  • A CPL production for BBC Radio 4



Friday 27 December, 10am-11am

Arthur Askey, Anita Harris, Kenneth Connor and Alfred Marks star in this traditional pantomime, recorded in front of a live audience, and first broadcast on BBC Radio 2 on Christmas Day 1979.

Happyland is being terrorised by a giant ogre and his tax-collecting henchman Baron Skinflint.

Tom, the miller’s son, falls in love with Princess Rose Petal, and dreams of winning her heart. His recently widowed mother, Dame Flora, has her sights set on the King.

Then a magic sunbeam transforms his cat into the clever Puss-in-Boots. Can Puss help Tom defeat Baron Skinflint and his greedy ogre and win the princess’ heart?

Featuring rousing songs and terrible jokes, it's the perfect seasonal entertainment for all the family. Oh, yes it is!

The orchestra, cast and Charles Young Singers are under the musical direction of Graham Ripley.
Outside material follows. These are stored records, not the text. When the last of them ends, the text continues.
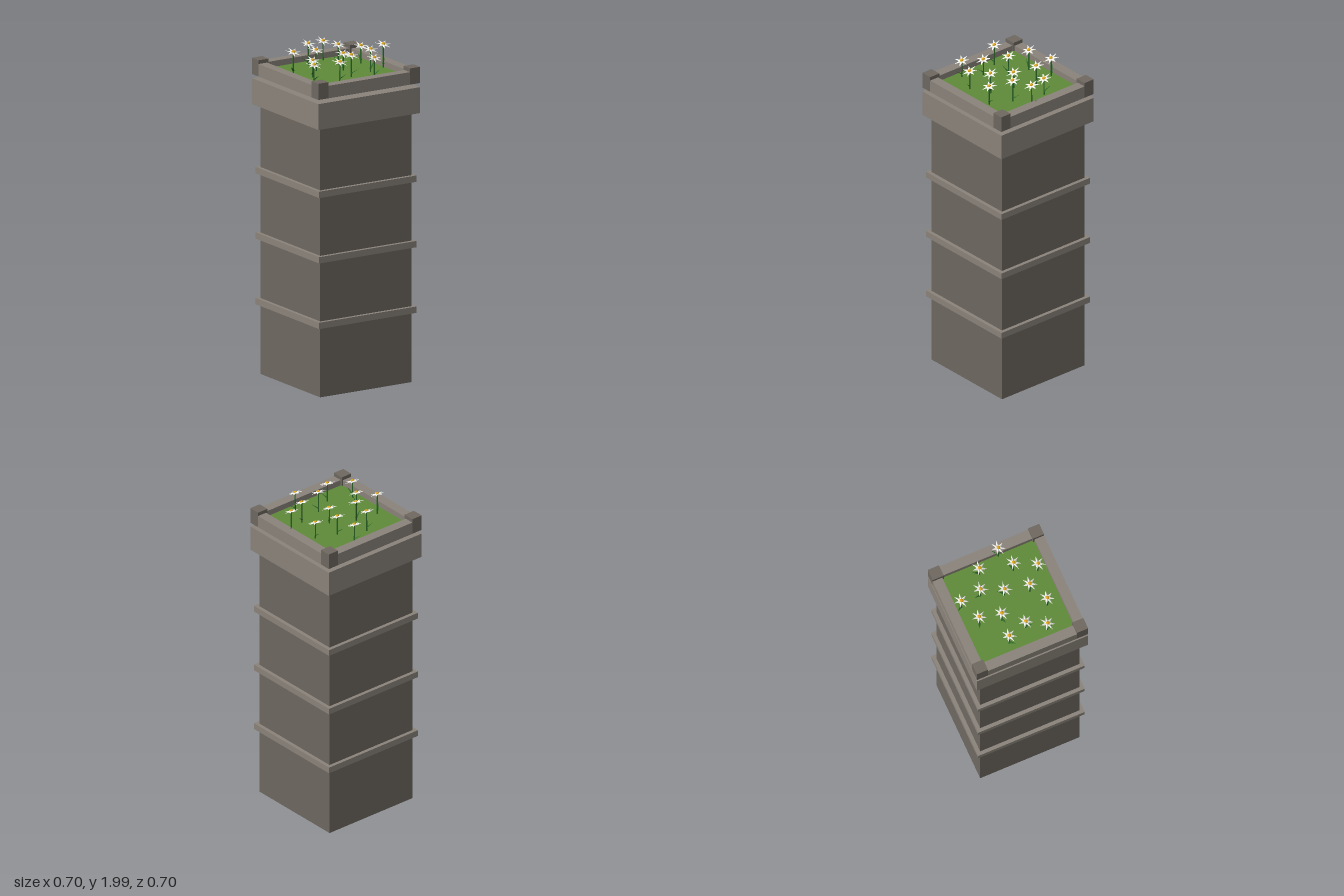
import * as THREE from 'three';
import { mergeGeometries } from 'three/addons/utils/BufferGeometryUtils.js';

const mat = (color) => new THREE.MeshStandardMaterial({ color, flatShading: true });
const GRASS_TOP = 1.835;

export function createModel() {
  const root = new THREE.Group();
  root.name = 'planterTower';
  const stone = mat(0x6e6860), trim = mat(0x8a837a), grass = mat(0x5f8a3a);
  const stemMat = mat(0x2f6b2a), petalMat = mat(0xf5f5f0), heartMat = mat(0xe0a81c);

  const add = (parent, name, geo, material, x = 0, y = 0, z = 0) => {
    const m = new THREE.Mesh(geo, material);
    m.name = name;
    m.position.set(x, y, z);
    parent.add(m);
    return m;
  };
  // box given by its bottom and top heights
  const slab = (name, w, y0, y1, d, material, x = 0, z = 0) =>
    add(root, name, new THREE.BoxGeometry(w, y1 - y0, d), material, x, (y0 + y1) / 2, z);

  // shaft, bands and cap
  slab('shaft', 0.63, 0, 1.615, 0.63, stone);
  for (const y of [0.436, 0.829, 1.221]) slab('band', 0.674, y - 0.019, y + 0.019, 0.674, trim);
  slab('cap', 0.704, 1.615, 1.77, 0.704, trim);

  // parapet: four rails between corner posts, floating just above the cap
  const out = 0.352, post = 0.07, rail = 0.06, span = 2 * (out - post);
  for (const s of [-1, 1]) {
    slab('railX', span, 1.795, 1.87, rail, trim, 0, s * (out - rail / 2));
    slab('railZ', rail, 1.795, 1.87, span, trim, s * (out - rail / 2), 0);
    for (const t of [-1, 1])
      slab('cornerPost', post, 1.795, 1.892, post, stone, s * (out - post / 2), t * (out - post / 2));
  }
  slab('grass', 0.584, 1.797, GRASS_TOP, 0.584, grass);

  // seven flattened four-sided cones make the flower's ring of petals
  const petals = [];
  for (let i = 0; i < 7; i++) {
    const p = new THREE.ConeGeometry(0.0105, 0.044, 4);
    p.scale(1, 1, 0.5);
    p.rotateX(-Math.PI / 2);
    p.translate(0, 0, -0.027);
    p.rotateY(0.08 + (i * Math.PI * 2) / 7);
    petals.push(p);
  }
  const petalGeo = mergeGeometries(petals);
  const heartGeo = new THREE.SphereGeometry(0.0115, 8, 6);
  heartGeo.scale(1, 0.7, 1);

  // flat pointed leaf rising outward along +x
  const leafGeo = new THREE.ConeGeometry(0.008, 0.055, 4);
  leafGeo.scale(1, 1, 0.4);
  leafGeo.rotateY(Math.PI / 2);
  leafGeo.translate(0, 0.0275, 0);
  leafGeo.rotateZ(-0.95);

  // x, z, head height, leaf direction (dx, dz)
  const flowers = [
    [0.08, -0.26, 1.95, -18, -21], [-0.057, -0.207, 1.965, -26, -9],
    [0.1, -0.13, 1.955, -9, -27], [-0.233, -0.095, 1.965, -23, 20],
    [-0.087, -0.078, 1.96, -27, 8], [0.225, -0.082, 1.94, 7, -29],
    [0.05, 0, 1.937, 15, -25], [-0.182, 0.032, 1.937, -8, 25],
    [0.285, 0.064, 1.973, 20, -21], [0.168, 0.108, 1.97, 25, -14],
    [0.012, 0.143, 1.965, 22, 17], [-0.105, 0.202, 1.953, 13, 23],
    [-0.245, 0.142, 1.942, 2, 25], [0.11, 0.237, 1.955, 28, 2],
  ];
  for (const [x, z, top, dx, dz] of flowers) {
    const flower = new THREE.Group();
    flower.name = 'flower';
    flower.position.set(x, GRASS_TOP, z);
    const h = top - GRASS_TOP;
    add(flower, 'stem', new THREE.CylinderGeometry(0.0035, 0.0045, h, 5), stemMat, 0, h / 2, 0);
    add(flower, 'leaf', leafGeo, stemMat, 0, 0.02, 0).rotation.y = Math.atan2(-dz, dx);
    // blossom leans toward the front
    const head = new THREE.Group();
    head.name = 'blossom';
    head.position.y = h;
    head.rotation.x = 0.35;
    add(head, 'petals', petalGeo, petalMat);
    add(head, 'flowerCentre', heartGeo, heartMat, 0, 0.004, 0);
    flower.add(head);
    root.add(flower);
  }
  return root;
}
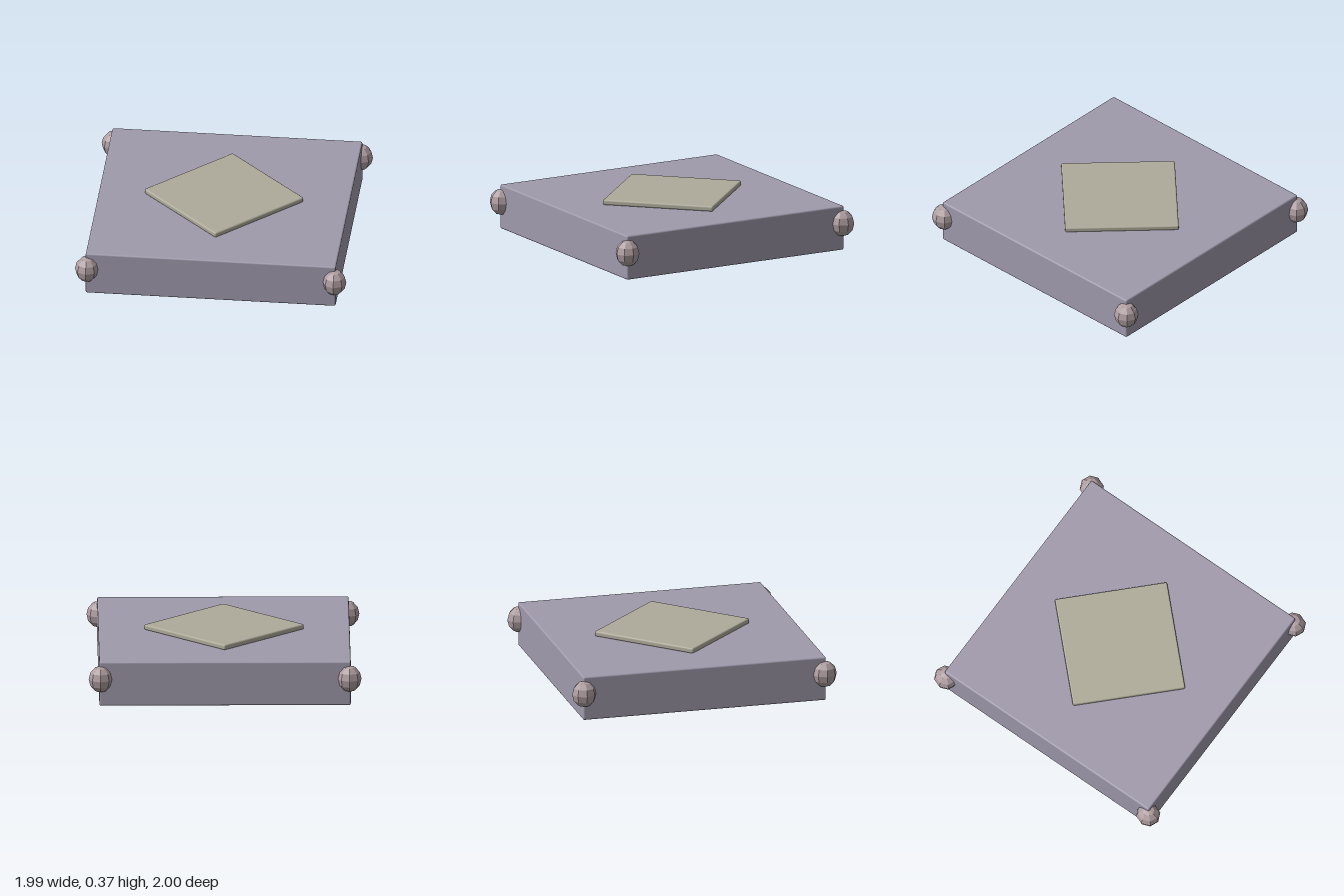
import * as THREE from 'three';
import { RoundedBoxGeometry } from 'three/addons/geometries/RoundedBoxGeometry.js';

export function createModel() {
  const model = new THREE.Group();
  const add = (name, geometry, color, x, y, z, flatShading = false) => {
    const mesh = new THREE.Mesh(geometry, new THREE.MeshStandardMaterial({ color, flatShading }));
    mesh.name = name;
    mesh.position.set(x, y, z);
    model.add(mesh);
    return mesh;
  };

  // Square slab with softened edges
  add('slab', new RoundedBoxGeometry(1.836, 0.33, 1.836, 2, 0.012), 0xa09aac, 0, 0.165, 0);

  // Thin plate turned to a diamond on top
  const plate = add('diamondPlate', new RoundedBoxGeometry(0.83, 0.04, 0.83, 2, 0.012), 0xaeab9a, 0, 0.348, 0);
  plate.rotation.y = Math.PI / 4;

  // Faceted knobs at the four corners
  const knob = new THREE.SphereGeometry(1, 8, 6).scale(0.087, 0.098, 0.091);
  for (const x of [-1, 1]) {
    for (const z of [-1, 1]) {
      const name = (z > 0 ? 'front' : 'back') + (x > 0 ? 'Left' : 'Right') + 'Knob';
      add(name, knob, 0xb09fa2, x * 0.909, 0.2, z * 0.909, true);
    }
  }
  return model;
}
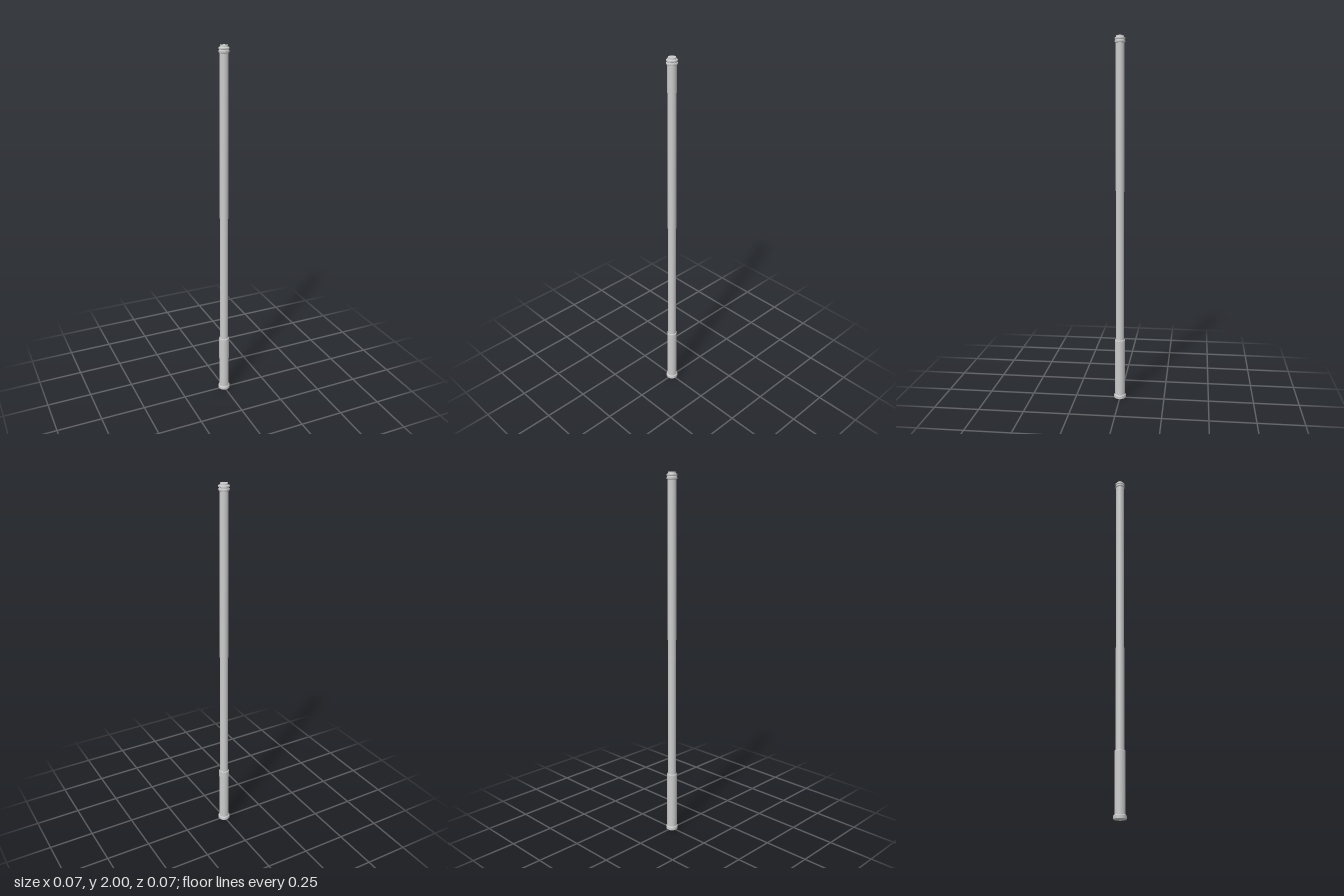
import * as THREE from 'three';

const material = new THREE.MeshStandardMaterial({ color: 0xcccccc });

// Turned part: every profile segment is its own lathe band, so edges stay crisp.
function turned(name, profile) {
  const part = new THREE.Group();
  part.name = name;
  for (let i = 0; i < profile.length - 1; i++) {
    const points = [profile[i], profile[i + 1]].map(([r, y]) => new THREE.Vector2(r, y));
    const band = new THREE.Mesh(new THREE.LatheGeometry(points, 48), material);
    band.name = name + 'Band';
    part.add(band);
  }
  return part;
}

export function createModel() {
  const model = new THREE.Group();
  model.name = 'staff';

  // Pommel flange with a shallow recess underneath
  model.add(turned('pommel', [
    [0, 0.003], [0.022, 0.003], [0.024, 0], [0.031, 0], [0.033, 0.003],
    [0.033, 0.018], [0.031, 0.021], [0.028, 0.022],
  ]));

  // Thicker grip sleeve
  model.add(turned('grip', [[0.028, 0.02], [0.028, 0.338], [0.027, 0.342], [0.023, 0.343]]));

  // Long plain shaft
  model.add(turned('shaft', [[0.023, 0.34], [0.023, 1.965]]));

  // Grooved end cap, stepping in to a small flat tip
  model.add(turned('endCap', [
    [0.023, 1.962], [0.027, 1.964], [0.028, 1.967], [0.028, 1.973], [0.025, 1.975],
    [0.025, 1.979], [0.028, 1.981], [0.028, 1.988], [0.026, 1.99],
    [0.021, 1.991], [0.02, 2], [0, 2],
  ]));

  return model;
}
Dame Flora ….. Arthur Askey
Puss-in-Boots ….. Anita Harris
Tom ….. Billy Boyle
Princess Rose Petal ….. Julie Dawn Cole
King Tickle ….. Kenneth Connor
Baron Skinflint ….. Alfred Marks
Giant ….. Ian Wallace
Town Crier ….. Bob Todd
Head of BBC Jokes ….. Fred Harris
Fairy ….. Liza Flanagan

  • Book and lyrics by Chris Emmett
  • Producer: Martin Fisher
  • New to Radio 4 Extra

Sean at Home with Lang Lang

Kaleidoscope: Pantomime

Friday 27 December, 6.30am-7am

Theatre critic Michael Billington interviews the actor and writer John Morley, who loved pantomime beyond all other forms of entertainment.

On his death in 1994, John Morley had more than 250 pantomime scripts to his credit. In 1981, when this interview was recorded, he dominated the festive season with ten professional pantomimes in production around the UK, starring the likes of Ken Dodd, Frankie Howerd and Rikki Fulton.

John wrote his first pantomime at the age of 11, staged Dick Wittington while serving as a Captain in the Coldstream Guards, and his first professional production was Puss-in-Boots at the London Palladium.

The pair discuss the long theatrical history of pantomime, from its Greek etymology to Roman Bacchanalia, the Commedia dell’arte and John Rich’s introduction of Harlequin to Drury Lane in the 18th century.

They also discuss pantomime’s evolution, enduring popularity and important staples, from booing, to ghastly jokes and the song sheet.

We also hear John Morley talking to Ken Dodd, with whom he worked. They reminisce about opulent former productions, including a memorable Cinderella from producer Freddie Carpenter.

  • Producer: Richard Dunn
  • First broadcast on BBC Radio 4 in 1981
  • New to Radio 4 Extra